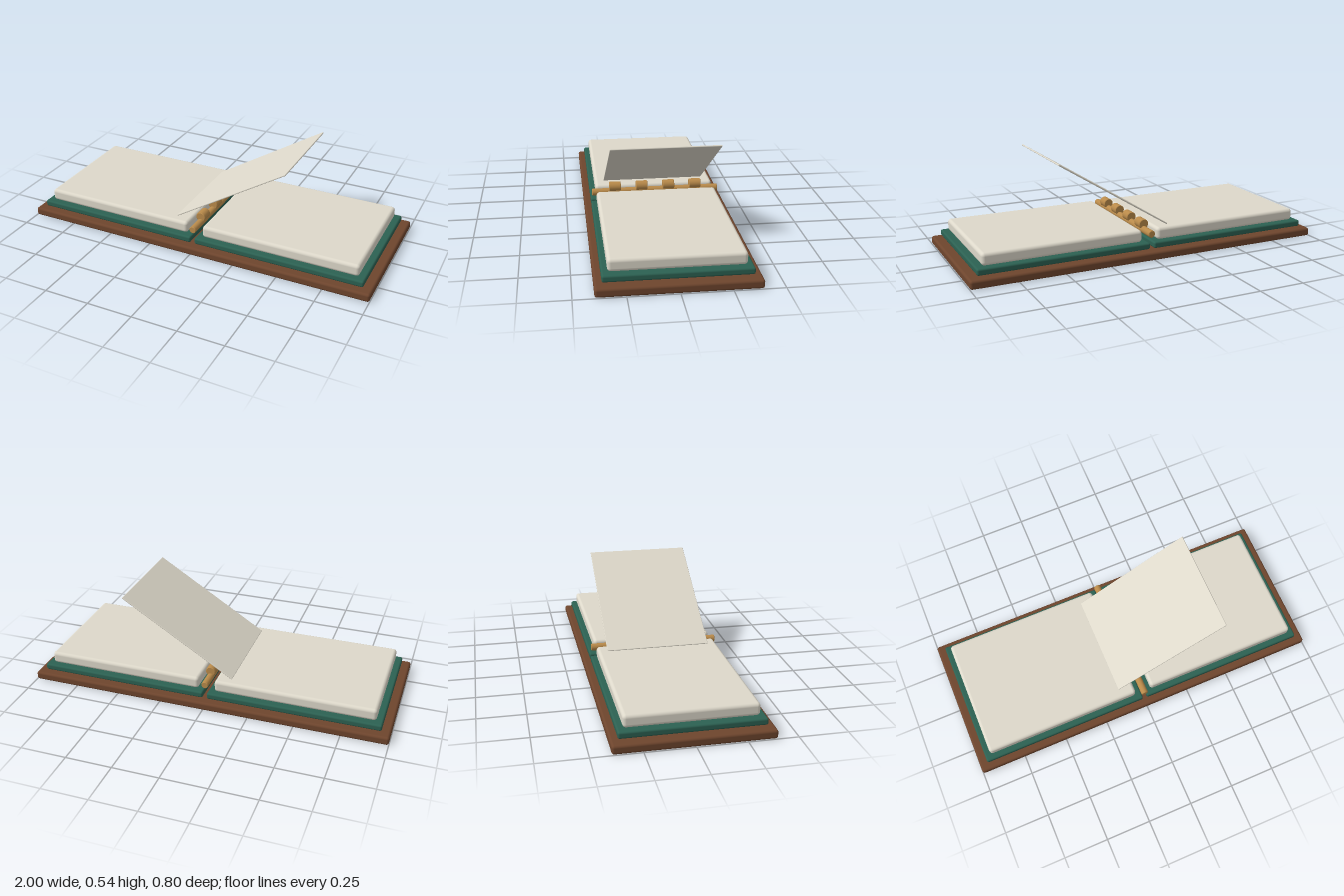
import * as THREE from 'three';
import { RoundedBoxGeometry } from 'three/addons/geometries/RoundedBoxGeometry.js';

const material = (color) => new THREE.MeshStandardMaterial({ color });

export function createModel() {
  const model = new THREE.Group();
  model.name = 'openBook';
  const wood = material(0x6e452d);
  const cloth = material(0x2c6152);
  const paper = material(0xddd8ca);
  const brass = material(0xb98a4a);

  const add = (name, geometry, mat, x, y, z = 0) => {
    const mesh = new THREE.Mesh(geometry, mat);
    mesh.name = name;
    mesh.position.set(x, y, z);
    model.add(mesh);
    return mesh;
  };
  const slab = (w, h, d, r) => new RoundedBoxGeometry(w, h, d, 4, r);

  // Rod along z with slightly eased end rims
  const rod = (radius, length, ease) => {
    const h = length / 2;
    const profile = [[0, -h], [radius - ease, -h], [radius, -h + ease], [radius, h - ease], [radius - ease, h], [0, h]];
    // doubled points keep the rims and caps crisp
    const points = profile.flatMap(([x, y], i) =>
      (i === 0 || i === 5 ? [1] : [1, 1]).map(() => new THREE.Vector2(x, y)));
    return new THREE.LatheGeometry(points, 32).rotateX(Math.PI / 2);
  };

  // Wooden tray under the book
  add('baseBoard', slab(2, 0.046, 0.796, 0.013), wood, 0, 0.023);

  // Cover and page block on each side of the spine
  for (const [side, s] of [['left', 1], ['right', -1]]) {
    add(side + 'Cover', slab(0.942, 0.035, 0.724, 0.01), cloth, s * 0.483, 0.0705);
    add(side + 'PageBlock', slab(0.875, 0.066, 0.666, 0.018), paper, s * 0.4825, 0.121);
  }

  // Spine rod and four binding knuckles
  add('spineRod', rod(0.0195, 0.71, 0.003), brass, 0, 0.1325);
  for (let i = 0; i < 4; i++) {
    add('bindingKnuckle' + (i + 1), rod(0.027, 0.065, 0.003), brass, 0, 0.162, -0.2265 + i * 0.151);
  }

  // Single leaf lifted over the spine
  const leaf = add('liftedPage', slab(0.731, 0.008, 0.565, 0.003), paper, 0.18, 0.348);
  leaf.rotation.z = THREE.MathUtils.degToRad(32);

  return model;
}
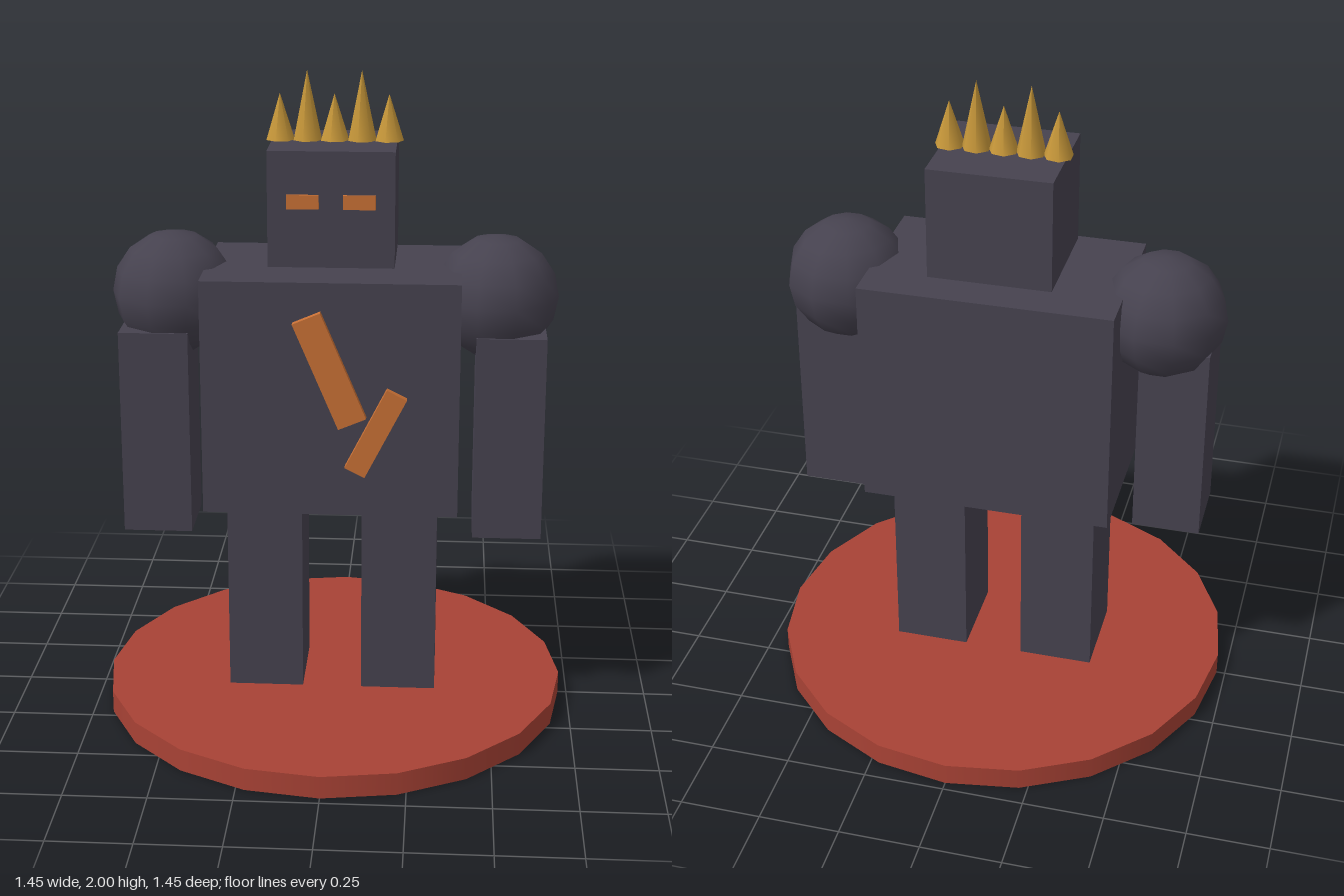
import * as THREE from 'three';

const material = (name, color) => {
  const m = new THREE.MeshStandardMaterial({ color });
  m.name = name;
  return m;
};

export function createModel() {
  const model = new THREE.Group();
  model.name = 'stoneKing';

  const stone = material('dark stone', 0x46424f);
  const clay = material('red clay', 0xa84235);
  const ember = material('ember orange', 0xc87035);
  const gold = material('gold', 0xc8983a);

  const add = (name, geometry, mat, x, y, z) => {
    const mesh = new THREE.Mesh(geometry, mat);
    mesh.name = name;
    mesh.position.set(x, y, z);
    model.add(mesh);
    return mesh;
  };
  const box = (name, mat, w, h, d, x, y, z) =>
    add(name, new THREE.BoxGeometry(w, h, d), mat, x, y, z);

  // Round base
  add('base', new THREE.CylinderGeometry(0.723, 0.723, 0.07, 20), clay, 0, 0.035, 0);

  // Body and floating head
  box('torso', stone, 0.77, 0.722, 0.49, 0, 1.056, 0);
  box('head', stone, 0.374, 0.345, 0.35, 0, 1.618, 0);

  // Paired limbs and eyes
  for (const [side, s] of [['left', 1], ['right', -1]]) {
    box(side + 'Leg', stone, 0.232, 0.63, 0.28, s * 0.208, 0.385, 0);
    box(side + 'Arm', stone, 0.21, 0.635, 0.232, s * 0.537, 0.914, 0.046);
    add(side + 'Shoulder', new THREE.SphereGeometry(0.19, 10, 8), stone, s * 0.49, 1.322, 0);
    box(side + 'Eye', ember, 0.095, 0.042, 0.009, s * 0.083, 1.642, 0.179);
  }

  // Glowing cracks on the chest
  box('longCrack', ember, 0.09, 0.35, 0.025, 0, 1.153, 0.257).rotation.z = 0.4;
  box('shortCrack', ember, 0.067, 0.275, 0.025, 0.138, 0.962, 0.257).rotation.z = -0.47;

  // Crown spikes, alternating short and tall
  for (let i = -2; i <= 2; i++) {
    const height = i % 2 ? 0.207 : 0.138;
    const spike = new THREE.ConeGeometry(0.044, height, 7);
    spike.rotateY(Math.PI / 2);
    add('crownSpike', spike, gold, i * 0.081, 1.793 + height / 2, 0);
  }

  return model;
}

──────────────────────────────

§ **THE PROBLEM**:
For each line above that has the word "ember", add one to a tally, and report the final tally alone.

§ **EXERCISE SOLUTION**:
4